Early Access Programs
What is an EAP?
Early Access Programs (EAP) provide early versions of our software for developers to test with their applications and influence its new features prior to General availability (GA).
Why should I participate in the EAP?
The EAP is your opportunity to influence the future release. You can use the EAP to:
- Ennsure your application upgrades to the latest release with minimal effort.
- Verify new features can be used immediately in your application.
What is expected of me in an EAP?
The minimum expectations are that you:
- Download the EAP packages.
- Modify your code base if necessary per the Upgrade Guides and provide feedback if there are errors.
- Verify your application compiles and provide feedback if it does not.
- Perform basic testing of your application to ensure that it still runs as expected and provide feedback if it no longer works as it previously worked.
What we would like (and makes you a candidate for a WWDC ‘Olga’ award) is:
- Perform full QA testing of your application and provide feedback where the program no longer works as it did before.
- Fully evaluate and provide feedback on any feature we have introduced.
- Monitor and provide feedback on issues reported by other EAP participants.
If the GA is September 30th, you should be able to release your new release on October 1st.
How do I register for the EAP?
Click here: Early Access Program sign-on
What if I do not participate in the EAP?
The biggest risk is that something new breaks your code.
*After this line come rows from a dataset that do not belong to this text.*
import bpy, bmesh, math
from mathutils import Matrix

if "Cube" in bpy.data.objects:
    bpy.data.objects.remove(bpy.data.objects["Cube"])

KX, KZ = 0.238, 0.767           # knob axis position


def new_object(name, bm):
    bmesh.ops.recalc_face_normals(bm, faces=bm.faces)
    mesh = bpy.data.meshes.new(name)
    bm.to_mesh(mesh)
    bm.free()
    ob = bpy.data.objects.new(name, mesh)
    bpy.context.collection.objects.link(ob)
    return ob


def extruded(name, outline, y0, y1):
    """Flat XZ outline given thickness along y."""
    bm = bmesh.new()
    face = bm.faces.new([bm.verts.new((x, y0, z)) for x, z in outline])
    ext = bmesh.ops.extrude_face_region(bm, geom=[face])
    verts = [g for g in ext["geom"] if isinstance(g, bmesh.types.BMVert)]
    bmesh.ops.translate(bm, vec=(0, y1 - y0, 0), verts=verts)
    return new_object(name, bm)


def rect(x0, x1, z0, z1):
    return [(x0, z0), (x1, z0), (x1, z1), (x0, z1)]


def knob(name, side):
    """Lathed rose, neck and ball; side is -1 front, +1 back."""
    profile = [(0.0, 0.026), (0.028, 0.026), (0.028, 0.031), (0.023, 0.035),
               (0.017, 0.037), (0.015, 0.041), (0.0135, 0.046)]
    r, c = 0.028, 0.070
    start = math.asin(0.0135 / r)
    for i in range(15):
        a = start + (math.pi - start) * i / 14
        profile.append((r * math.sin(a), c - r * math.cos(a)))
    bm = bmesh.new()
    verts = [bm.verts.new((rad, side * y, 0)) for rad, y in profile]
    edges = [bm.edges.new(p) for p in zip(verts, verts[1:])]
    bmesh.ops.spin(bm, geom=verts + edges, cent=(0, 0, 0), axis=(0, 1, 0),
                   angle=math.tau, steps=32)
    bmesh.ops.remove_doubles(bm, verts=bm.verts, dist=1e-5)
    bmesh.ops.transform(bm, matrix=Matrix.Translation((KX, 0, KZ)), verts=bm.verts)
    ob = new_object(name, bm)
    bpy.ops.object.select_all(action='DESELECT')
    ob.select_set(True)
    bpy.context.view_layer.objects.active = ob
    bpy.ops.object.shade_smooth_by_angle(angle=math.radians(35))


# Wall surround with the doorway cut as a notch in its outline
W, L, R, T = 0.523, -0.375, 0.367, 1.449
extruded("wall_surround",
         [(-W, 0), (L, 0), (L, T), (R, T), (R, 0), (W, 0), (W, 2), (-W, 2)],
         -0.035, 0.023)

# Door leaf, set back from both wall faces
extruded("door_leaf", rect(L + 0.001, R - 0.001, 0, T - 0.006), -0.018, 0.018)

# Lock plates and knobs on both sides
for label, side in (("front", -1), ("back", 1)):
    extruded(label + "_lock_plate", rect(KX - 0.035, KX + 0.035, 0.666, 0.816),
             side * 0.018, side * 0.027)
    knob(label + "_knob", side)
This is not our intent, but it can happen.
During an EAP, we have options available to us to resolve conflicts:
If you only discover a conflict after the official release, you may have to wait until a maintenance release for the issue to be resolved, or we may decide that it is the future path for the product and that you have to amend your code if you wish to upgrade to this release.
In addition, when you go to use a new feature, you may find that you are restricted in its use because it is missing a feature that is important to you.
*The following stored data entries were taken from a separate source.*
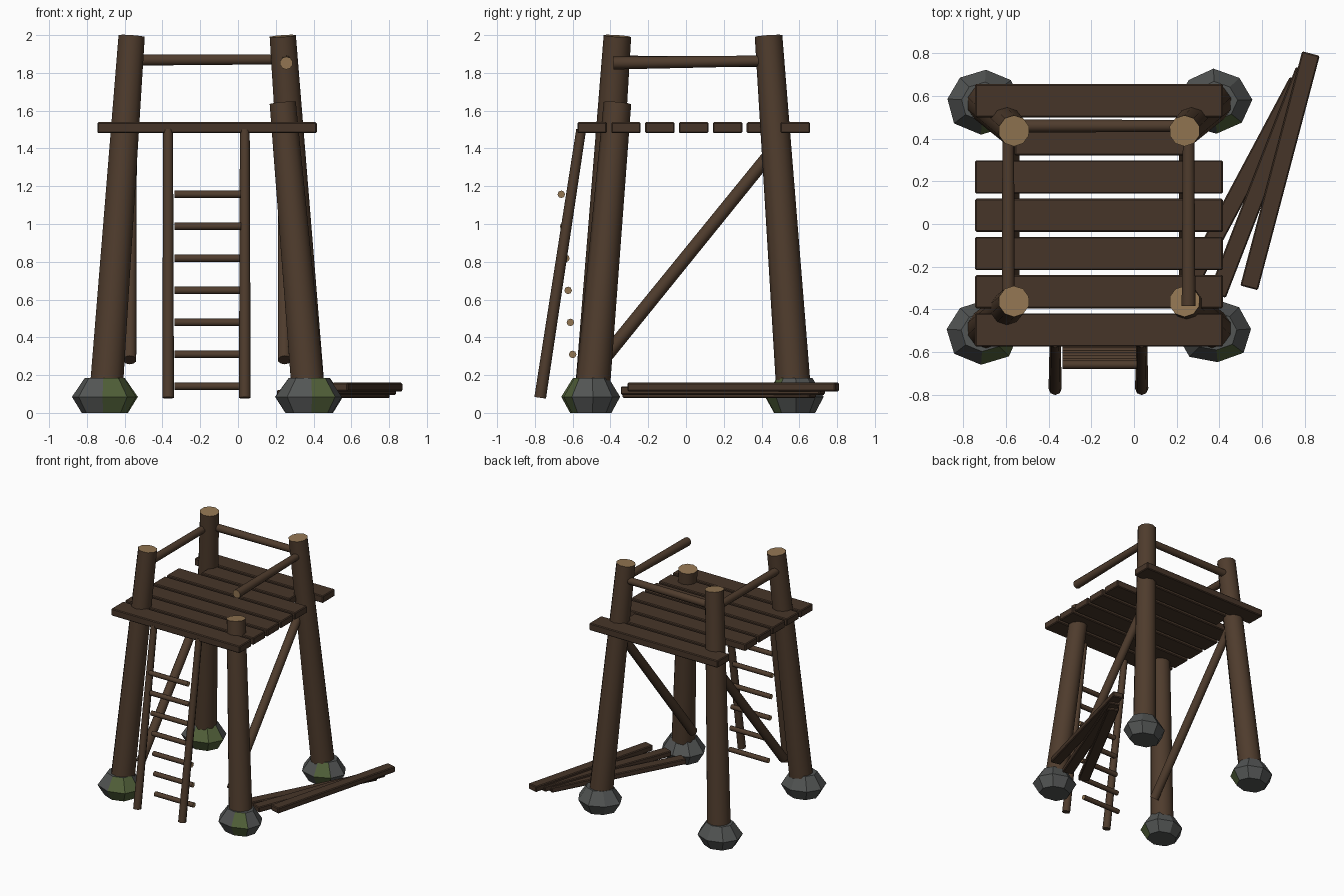
import bpy, bmesh, math, random
from mathutils import Vector, Matrix

if "Cube" in bpy.data.objects:
    bpy.data.objects.remove(bpy.data.objects["Cube"])

random.seed(4)


def material(name, rgb):
    m = bpy.data.materials.new(name)
    m.diffuse_color = (*rgb, 1)
    m.use_nodes = True
    m.node_tree.nodes["Principled BSDF"].inputs["Base Color"].default_value = m.diffuse_color
    return m


WOOD = material("brown wood", (0.078, 0.045, 0.026))
PLANK = material("dark plank wood", (0.062, 0.036, 0.022))
CUT = material("cut wood", (0.29, 0.18, 0.085))
STONE = material("grey stone", (0.085, 0.09, 0.088))
MOSS = material("green moss", (0.085, 0.12, 0.042))


def add_object(name, bm, mats):
    mesh = bpy.data.meshes.new(name)
    bmesh.ops.recalc_face_normals(bm, faces=bm.faces)
    bm.to_mesh(mesh)
    bm.free()
    for m in mats:
        mesh.materials.append(m)
    ob = bpy.data.objects.new(name, mesh)
    bpy.context.collection.objects.link(ob)
    return ob


def pole(name, a, b, r1, r2, sides=10, cut_ends=True):
    """Tapered round log from a to b, with pale sawn ends."""
    a, b = Vector(a), Vector(b)
    d = b - a
    bm = bmesh.new()
    rot = Vector((0, 0, 1)).rotation_difference(d).to_matrix().to_4x4()
    bmesh.ops.create_cone(bm, cap_ends=True, segments=sides, radius1=r1, radius2=r2,
                          depth=d.length, matrix=Matrix.Translation((a + b) / 2) @ rot)
    for f in bm.faces:
        if len(f.verts) > 4:
            f.material_index = 1 if cut_ends else 0
        else:
            f.smooth = True
    for e in bm.edges:
        if any(len(f.verts) > 4 for f in e.link_faces):
            e.smooth = False
    return add_object(name, bm, [WOOD, CUT])


def plank(name, centre, size, angle=0.0):
    bm = bmesh.new()
    bmesh.ops.create_cube(bm, size=1, matrix=Matrix.Diagonal((*size, 1)))
    bmesh.ops.bevel(bm, geom=bm.edges[:], offset=0.006, segments=1, affect='EDGES')
    ob = add_object(name, bm, [PLANK])
    ob.location = centre
    ob.rotation_euler.z = angle
    return ob


def stone(name, x, y):
    """Faceted footing stone, mossy on its front right side."""
    bm = bmesh.new()
    n, rings = 8, []
    turn = random.uniform(-0.12, 0.12)
    jit = [random.uniform(0.93, 1.04) for _ in range(n)]
    for z, r in ((0, 0.125), (0.085, 0.178), (0.185, 0.108)):
        rings.append([bm.verts.new((x + r * jit[i] * math.cos(turn + i * math.tau / n),
                                    y + 0.87 * r * jit[i] * math.sin(turn + i * math.tau / n), z))
                      for i in range(n)])
    for lo, hi in zip(rings, rings[1:]):
        for i in range(n):
            j = (i + 1) % n
            f = bm.faces.new((lo[i], lo[j], hi[j], hi[i]))
            c = f.calc_center_median() - Vector((x, y, 0))
            c.z = 0
            if c.normalized().dot(Vector((0.64, -0.77, 0))) > 0.85:
                f.material_index = 1
    bm.faces.new(rings[0])
    bm.faces.new(rings[-1])
    return add_object(name, bm, [STONE, MOSS])


CX, CY = -0.163, 0.037

# Corner posts on footing stones; the front right post is broken short
for sx, xn in ((-1, "left"), (1, "right")):
    for sy, yn in ((-1, "front"), (1, "back")):
        top = 1.64 if (sx, sy) == (1, -1) else 1.995
        pole(f"{yn}_{xn}_post", (CX + sx * 0.536, CY + sy * 0.534, 0.1),
             (CX + sx * 0.4, CY + sy * 0.4, top), 0.092, 0.073)
        stone(f"{yn}_{xn}_stone", CX + sx * 0.543, CY + sy * 0.54)
    # Diagonal side brace
    pole(f"{xn}_brace", (CX + sx * 0.41, -0.44, 0.28), (CX + sx * 0.405, 0.46, 1.39),
         0.036, 0.034, cut_ends=False)

# Platform planks; the sixth is fitted between the back posts
for i in range(7):
    y = -0.497 + i * 0.1793
    x0, x1 = (-0.56, 0.24) if i == 5 else (-0.745, 0.417)
    plank(f"platform_plank_{i + 1}", ((x0 + x1) / 2, y, 1.51), (x1 - x0, 0.156, 0.058))

# Top hand rails
pole("back_rail", (-0.57, 0.46, 1.868), (0.24, 0.46, 1.872), 0.031, 0.028)
pole("left_rail", (-0.59, -0.36, 1.86), (-0.59, 0.44, 1.86), 0.031, 0.029)
pole("right_rail", (0.256, -0.385, 1.852), (0.256, 0.44, 1.864), 0.034, 0.028)

# Ladder
for n, x in (("left", -0.37), ("right", 0.036)):
    pole(f"ladder_{n}_rail", (x, -0.772, 0.08), (x, -0.555, 1.5), 0.031, 0.026, 8, False)
for i in range(7):
    y, z = -0.588 - i * 0.012, 0.14 + i * 0.1695
    pole(f"ladder_rung_{i + 1}", (-0.335, y, z), (0.015, y, z), 0.02, 0.02, 8)

# Loose boards stacked beside the tower
plank("loose_board_bottom", (0.505, 0.176, 0.1), (0.085, 1.12, 0.044), -0.49)
plank("loose_board_middle", (0.595, 0.195, 0.118), (0.085, 1.13, 0.044), -0.37)
plank("loose_board_top", (0.685, 0.25, 0.137), (0.085, 1.137, 0.046), -0.258)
It is much more difficult for us to make changes after a release has occurred. With a maintenance release:
- We do not want to force users to edit 4gl code in order to install a maintenance release.
- We do not want to force users to compile 4gl code as part of installing a maintenance release.
- We do not want to force the concurrent installation of two or more of our products as part of a maintenance release.
The best time for us to make changes is in the EAP period prior to the GA release.
Think about this real-world example:
Consider Genero’s two base.StringTokenizer methods. Why two methods?
Feedback about ‘what happens if the delimiter is escaped’ or the ‘case of empty tokens’ was received after the base.StringTokenizer.create method was released. We could not change this method to add two extra parameters; that would break anyone’s code that used it. We had to create a second method (base.StringTokenizer.createExt) to handle those cases, when perhaps the optimal solution would have been to have a single method.
Is there a particular reason I should look at this EAP (4.00)?
This is the first release with the user interface standardized on Universal Rendering. Native Rendering is no longer provided inside the front-end clients. If you have not taken the opportunity to review Universal Rendering in any of the prior 3.xx releases, this is your last chance to provide feedback.